Art and political engagement

Having engaged in theatre for many years, I have always found it ‘natural’ to link art and politics, especially art and political engagement. For this reason, my research has focused on these subjects and their intersections. My PhD thesis investigated the way artists in Moldova and Transnistria express their political engagement through their art. Through a focus on different types of artistic forms (theatre, music, performance, film), I demonstrated that art and its distinct mode of knowledge production can be an important vehicle for citizens to actively participate in current political debates. In this same research, I have also questioned the term “political engagement” and have exhorted researchers and practitioners to look at alternative ways of engagement, according to the contexts in which they take place. Contextualising the definition of political engagement means to broaden it without excluding the perspective of those who contribute in visualising and implementing social change. Applied to different contexts, the concept can assume a variety of meanings and can even sometimes be rejected by those who refuse to be associated with it. For example, in countries such as Moldova, some artists might feel uncomfortable with being defined as politically engaged. The reasons for this uneasiness can be found in the country’s past history, during which being politically engaged often translated into some kind of affiliation with the state-apparatus. Furthermore, some artists may avoid the label “politically engaged” to defend their work’s aesthetic value, as they believe that most political artworks do not evoke aesthetic pleasure in audiences.

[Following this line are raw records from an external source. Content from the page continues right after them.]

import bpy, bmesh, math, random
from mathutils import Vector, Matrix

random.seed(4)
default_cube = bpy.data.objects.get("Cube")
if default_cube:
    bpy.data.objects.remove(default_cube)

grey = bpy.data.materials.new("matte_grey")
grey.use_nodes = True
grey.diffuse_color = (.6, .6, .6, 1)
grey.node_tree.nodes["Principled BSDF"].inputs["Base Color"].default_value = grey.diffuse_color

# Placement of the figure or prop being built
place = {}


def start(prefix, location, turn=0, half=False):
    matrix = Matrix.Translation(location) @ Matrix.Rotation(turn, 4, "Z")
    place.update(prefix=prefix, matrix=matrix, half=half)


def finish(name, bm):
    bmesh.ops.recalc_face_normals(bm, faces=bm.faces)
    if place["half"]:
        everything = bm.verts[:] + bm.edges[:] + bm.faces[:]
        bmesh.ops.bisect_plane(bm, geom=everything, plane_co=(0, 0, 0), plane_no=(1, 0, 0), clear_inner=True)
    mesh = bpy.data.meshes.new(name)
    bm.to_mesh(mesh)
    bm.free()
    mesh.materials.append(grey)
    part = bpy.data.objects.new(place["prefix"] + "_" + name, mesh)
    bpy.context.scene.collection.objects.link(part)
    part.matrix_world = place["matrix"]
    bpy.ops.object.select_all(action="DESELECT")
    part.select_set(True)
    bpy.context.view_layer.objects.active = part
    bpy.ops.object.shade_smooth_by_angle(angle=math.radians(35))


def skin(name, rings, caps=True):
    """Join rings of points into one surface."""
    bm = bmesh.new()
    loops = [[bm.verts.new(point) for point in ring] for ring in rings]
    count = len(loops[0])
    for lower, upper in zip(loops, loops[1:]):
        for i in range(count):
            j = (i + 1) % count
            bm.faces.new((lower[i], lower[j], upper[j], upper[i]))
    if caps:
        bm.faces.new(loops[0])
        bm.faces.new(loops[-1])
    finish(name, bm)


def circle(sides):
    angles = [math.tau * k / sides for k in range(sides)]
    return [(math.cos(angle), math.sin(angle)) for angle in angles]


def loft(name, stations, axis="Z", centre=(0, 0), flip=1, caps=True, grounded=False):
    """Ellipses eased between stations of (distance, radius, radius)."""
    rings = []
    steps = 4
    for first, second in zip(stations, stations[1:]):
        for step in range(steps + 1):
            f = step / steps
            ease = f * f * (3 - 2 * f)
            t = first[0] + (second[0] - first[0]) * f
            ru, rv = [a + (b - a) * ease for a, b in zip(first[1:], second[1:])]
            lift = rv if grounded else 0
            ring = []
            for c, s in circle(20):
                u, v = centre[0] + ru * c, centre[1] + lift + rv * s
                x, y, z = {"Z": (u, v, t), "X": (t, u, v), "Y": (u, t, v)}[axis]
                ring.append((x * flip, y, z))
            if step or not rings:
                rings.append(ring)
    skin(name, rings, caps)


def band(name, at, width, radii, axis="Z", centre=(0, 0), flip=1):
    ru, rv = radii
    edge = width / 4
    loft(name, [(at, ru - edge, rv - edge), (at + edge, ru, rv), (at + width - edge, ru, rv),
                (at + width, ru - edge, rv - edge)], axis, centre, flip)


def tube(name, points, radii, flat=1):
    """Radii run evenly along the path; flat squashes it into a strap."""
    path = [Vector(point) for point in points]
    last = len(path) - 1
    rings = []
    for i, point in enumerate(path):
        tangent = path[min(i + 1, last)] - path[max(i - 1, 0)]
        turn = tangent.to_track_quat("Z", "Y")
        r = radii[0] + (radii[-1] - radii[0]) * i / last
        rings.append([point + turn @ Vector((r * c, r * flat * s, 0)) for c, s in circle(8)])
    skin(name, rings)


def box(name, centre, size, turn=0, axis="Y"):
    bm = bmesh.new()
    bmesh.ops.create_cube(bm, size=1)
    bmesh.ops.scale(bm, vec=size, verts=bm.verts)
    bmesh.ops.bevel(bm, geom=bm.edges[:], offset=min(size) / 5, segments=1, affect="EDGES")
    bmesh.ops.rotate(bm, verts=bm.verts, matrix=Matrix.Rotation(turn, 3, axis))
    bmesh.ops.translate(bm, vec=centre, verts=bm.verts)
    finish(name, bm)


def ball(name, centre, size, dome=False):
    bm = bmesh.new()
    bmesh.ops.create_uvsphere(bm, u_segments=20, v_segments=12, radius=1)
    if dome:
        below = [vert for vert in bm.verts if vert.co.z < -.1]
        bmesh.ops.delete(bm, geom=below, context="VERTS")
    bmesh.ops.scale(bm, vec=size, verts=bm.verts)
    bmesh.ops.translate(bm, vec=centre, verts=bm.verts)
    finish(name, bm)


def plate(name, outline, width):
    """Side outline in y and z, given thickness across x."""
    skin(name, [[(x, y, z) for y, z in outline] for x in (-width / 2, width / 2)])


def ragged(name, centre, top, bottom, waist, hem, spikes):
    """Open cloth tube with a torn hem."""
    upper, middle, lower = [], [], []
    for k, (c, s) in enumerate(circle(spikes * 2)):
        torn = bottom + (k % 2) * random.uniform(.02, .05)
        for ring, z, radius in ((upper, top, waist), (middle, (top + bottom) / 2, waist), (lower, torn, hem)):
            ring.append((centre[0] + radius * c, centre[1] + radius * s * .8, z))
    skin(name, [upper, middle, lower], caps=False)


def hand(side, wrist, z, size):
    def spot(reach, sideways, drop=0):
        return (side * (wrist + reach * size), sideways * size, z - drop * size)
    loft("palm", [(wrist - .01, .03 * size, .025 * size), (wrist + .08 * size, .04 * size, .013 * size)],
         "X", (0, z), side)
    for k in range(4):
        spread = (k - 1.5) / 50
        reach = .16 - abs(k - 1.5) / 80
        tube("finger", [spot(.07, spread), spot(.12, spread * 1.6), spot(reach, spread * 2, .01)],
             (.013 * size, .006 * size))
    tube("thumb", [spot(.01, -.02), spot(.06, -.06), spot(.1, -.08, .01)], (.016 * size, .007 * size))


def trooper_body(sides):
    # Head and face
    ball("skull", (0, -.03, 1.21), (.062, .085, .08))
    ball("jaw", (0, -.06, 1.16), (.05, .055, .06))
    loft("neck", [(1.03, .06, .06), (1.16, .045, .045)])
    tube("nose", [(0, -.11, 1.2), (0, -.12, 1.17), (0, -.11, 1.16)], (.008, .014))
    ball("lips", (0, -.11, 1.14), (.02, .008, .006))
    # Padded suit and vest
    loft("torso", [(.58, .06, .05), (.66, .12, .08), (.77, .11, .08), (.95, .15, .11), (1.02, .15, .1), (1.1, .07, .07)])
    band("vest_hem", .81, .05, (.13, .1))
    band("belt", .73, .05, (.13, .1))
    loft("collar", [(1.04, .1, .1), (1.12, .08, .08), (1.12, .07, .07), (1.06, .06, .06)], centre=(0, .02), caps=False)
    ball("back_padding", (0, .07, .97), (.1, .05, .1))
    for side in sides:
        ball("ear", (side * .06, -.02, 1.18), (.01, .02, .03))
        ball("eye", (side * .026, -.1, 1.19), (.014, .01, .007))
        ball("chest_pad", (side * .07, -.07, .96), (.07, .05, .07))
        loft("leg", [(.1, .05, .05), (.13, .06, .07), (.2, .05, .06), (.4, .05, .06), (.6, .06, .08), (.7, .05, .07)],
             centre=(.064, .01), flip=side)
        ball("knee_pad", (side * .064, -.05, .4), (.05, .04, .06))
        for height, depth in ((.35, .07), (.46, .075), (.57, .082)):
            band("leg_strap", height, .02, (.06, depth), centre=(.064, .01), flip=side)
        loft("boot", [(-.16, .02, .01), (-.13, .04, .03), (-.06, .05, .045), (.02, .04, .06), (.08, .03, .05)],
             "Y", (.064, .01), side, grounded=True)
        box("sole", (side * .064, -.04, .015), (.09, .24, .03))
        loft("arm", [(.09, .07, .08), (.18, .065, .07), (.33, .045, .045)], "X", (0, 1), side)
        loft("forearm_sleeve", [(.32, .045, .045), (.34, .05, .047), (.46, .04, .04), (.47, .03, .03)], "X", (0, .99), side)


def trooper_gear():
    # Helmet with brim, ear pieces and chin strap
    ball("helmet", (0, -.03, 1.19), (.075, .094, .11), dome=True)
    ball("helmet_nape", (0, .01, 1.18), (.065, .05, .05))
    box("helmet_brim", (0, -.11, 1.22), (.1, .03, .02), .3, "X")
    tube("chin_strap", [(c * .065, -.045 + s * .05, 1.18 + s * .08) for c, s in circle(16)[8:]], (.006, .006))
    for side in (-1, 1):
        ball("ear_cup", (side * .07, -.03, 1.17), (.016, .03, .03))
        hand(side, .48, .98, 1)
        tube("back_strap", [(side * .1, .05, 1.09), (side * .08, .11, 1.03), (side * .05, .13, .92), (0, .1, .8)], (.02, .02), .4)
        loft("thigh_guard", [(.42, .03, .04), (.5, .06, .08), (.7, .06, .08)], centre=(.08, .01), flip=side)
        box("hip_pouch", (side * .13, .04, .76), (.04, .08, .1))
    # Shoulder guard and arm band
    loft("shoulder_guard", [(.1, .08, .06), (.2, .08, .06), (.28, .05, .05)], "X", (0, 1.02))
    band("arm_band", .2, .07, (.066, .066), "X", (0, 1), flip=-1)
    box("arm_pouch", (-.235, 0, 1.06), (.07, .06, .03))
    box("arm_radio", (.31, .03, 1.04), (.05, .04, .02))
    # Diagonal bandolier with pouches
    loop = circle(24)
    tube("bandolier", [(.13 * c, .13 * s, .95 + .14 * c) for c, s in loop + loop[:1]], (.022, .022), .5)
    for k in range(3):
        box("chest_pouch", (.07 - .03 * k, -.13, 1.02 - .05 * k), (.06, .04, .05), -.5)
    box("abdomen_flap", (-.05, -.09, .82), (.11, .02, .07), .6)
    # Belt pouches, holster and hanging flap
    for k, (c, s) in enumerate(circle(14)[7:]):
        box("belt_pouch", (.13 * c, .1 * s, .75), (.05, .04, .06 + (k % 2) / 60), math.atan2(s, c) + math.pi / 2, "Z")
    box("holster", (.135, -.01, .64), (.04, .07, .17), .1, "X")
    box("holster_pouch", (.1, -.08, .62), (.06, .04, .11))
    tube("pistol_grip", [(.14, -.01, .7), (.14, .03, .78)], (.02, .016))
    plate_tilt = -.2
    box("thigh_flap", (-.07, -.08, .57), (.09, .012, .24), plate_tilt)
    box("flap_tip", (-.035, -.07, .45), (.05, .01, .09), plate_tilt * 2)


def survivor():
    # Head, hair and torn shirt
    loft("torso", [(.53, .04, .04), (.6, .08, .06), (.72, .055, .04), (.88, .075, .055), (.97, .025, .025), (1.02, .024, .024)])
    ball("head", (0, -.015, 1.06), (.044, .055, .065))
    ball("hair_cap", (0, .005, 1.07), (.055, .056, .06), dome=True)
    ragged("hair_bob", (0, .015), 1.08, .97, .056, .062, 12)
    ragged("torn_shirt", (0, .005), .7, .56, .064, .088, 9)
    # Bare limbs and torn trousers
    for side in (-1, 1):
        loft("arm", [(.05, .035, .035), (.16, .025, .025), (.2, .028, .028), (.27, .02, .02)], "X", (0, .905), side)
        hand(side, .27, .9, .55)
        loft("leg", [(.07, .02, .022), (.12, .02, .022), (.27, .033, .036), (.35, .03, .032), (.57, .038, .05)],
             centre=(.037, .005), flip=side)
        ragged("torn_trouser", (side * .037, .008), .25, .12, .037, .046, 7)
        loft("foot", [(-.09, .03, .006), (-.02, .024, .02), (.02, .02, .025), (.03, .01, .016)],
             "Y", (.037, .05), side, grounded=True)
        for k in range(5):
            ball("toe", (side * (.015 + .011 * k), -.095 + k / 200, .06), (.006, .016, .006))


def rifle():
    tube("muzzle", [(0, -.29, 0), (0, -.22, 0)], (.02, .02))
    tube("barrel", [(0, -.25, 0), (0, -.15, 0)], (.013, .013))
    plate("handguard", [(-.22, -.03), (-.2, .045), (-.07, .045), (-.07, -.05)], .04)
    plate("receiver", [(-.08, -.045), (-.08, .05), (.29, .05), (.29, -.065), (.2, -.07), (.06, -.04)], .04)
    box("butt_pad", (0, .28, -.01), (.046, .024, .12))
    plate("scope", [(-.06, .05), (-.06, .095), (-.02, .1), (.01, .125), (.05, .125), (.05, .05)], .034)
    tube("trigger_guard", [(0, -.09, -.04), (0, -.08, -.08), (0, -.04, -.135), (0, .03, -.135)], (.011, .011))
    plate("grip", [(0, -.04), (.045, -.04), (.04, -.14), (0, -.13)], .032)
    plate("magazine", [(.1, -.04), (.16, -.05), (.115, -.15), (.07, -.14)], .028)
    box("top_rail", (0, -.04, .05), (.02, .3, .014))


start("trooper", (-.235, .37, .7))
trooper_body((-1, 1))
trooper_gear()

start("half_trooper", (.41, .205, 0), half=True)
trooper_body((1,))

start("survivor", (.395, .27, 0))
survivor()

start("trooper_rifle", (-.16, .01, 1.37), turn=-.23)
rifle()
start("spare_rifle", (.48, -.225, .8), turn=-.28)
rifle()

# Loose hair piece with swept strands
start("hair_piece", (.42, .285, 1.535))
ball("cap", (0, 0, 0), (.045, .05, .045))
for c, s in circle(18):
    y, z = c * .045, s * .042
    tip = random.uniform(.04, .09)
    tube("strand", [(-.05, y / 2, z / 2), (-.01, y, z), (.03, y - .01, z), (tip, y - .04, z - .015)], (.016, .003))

Another important issue discussed during the roundtable concerned the need to take into account the fact that not all art is suited to serve as a political tool. Some art forms can be considered more ‘accessible’ in terms of political engagement. Music, for example, is easier to circulate and the messages it carries can be spread around faster and more efficiently. With other art forms, such as theatre, on the other hand, it could be challenging to reach audiences. In Moldova, for example, most theatres are located in the capital Chisinau, thus those living in remote areas have less access to them. Hence the necessity to contextualise and recognise local artistic practices as those that matter most in political engagement.


Art and peacebuilding

The discussion we had during the roundtable underlined the importance of considering peace and conflict as entangled elements which work in complex ways. Because of this complexity, it is important to embrace the ‘messiness’ and incompleteness derived through their interaction. The question we tried to answer was “what kind of opportunities emerge when we let creativity work?”. In my work, I have explored how art can offer alternative visions of peace in post-conflict societies. These societies are often portrayed by certain media as stuck into intractable conflicts, where limited opportunities for dialogue or peace can emerge. This seems to be a reductive perspective which does not take into account the variety of voices participating in the construction of everyday peace. Artists are part of these voices. Through their contribution of aesthetic knowledge, they can demonstrate the intricacy of peace and conflict narratives. It is the case for example of photographers working in post-conflict zones, immortalising life in the aftermath of a conflict. In doing so, they challenge epistemic violence and open ways to new thinking, overcoming conflict’s binary divisions and facilitating peace processes. Looking at these ‘unconventional’ ways to approach peacebuilding can help us to better understand the influence that art can have in the aftermath of violence and to recognise the role that artists play in healing divided communities.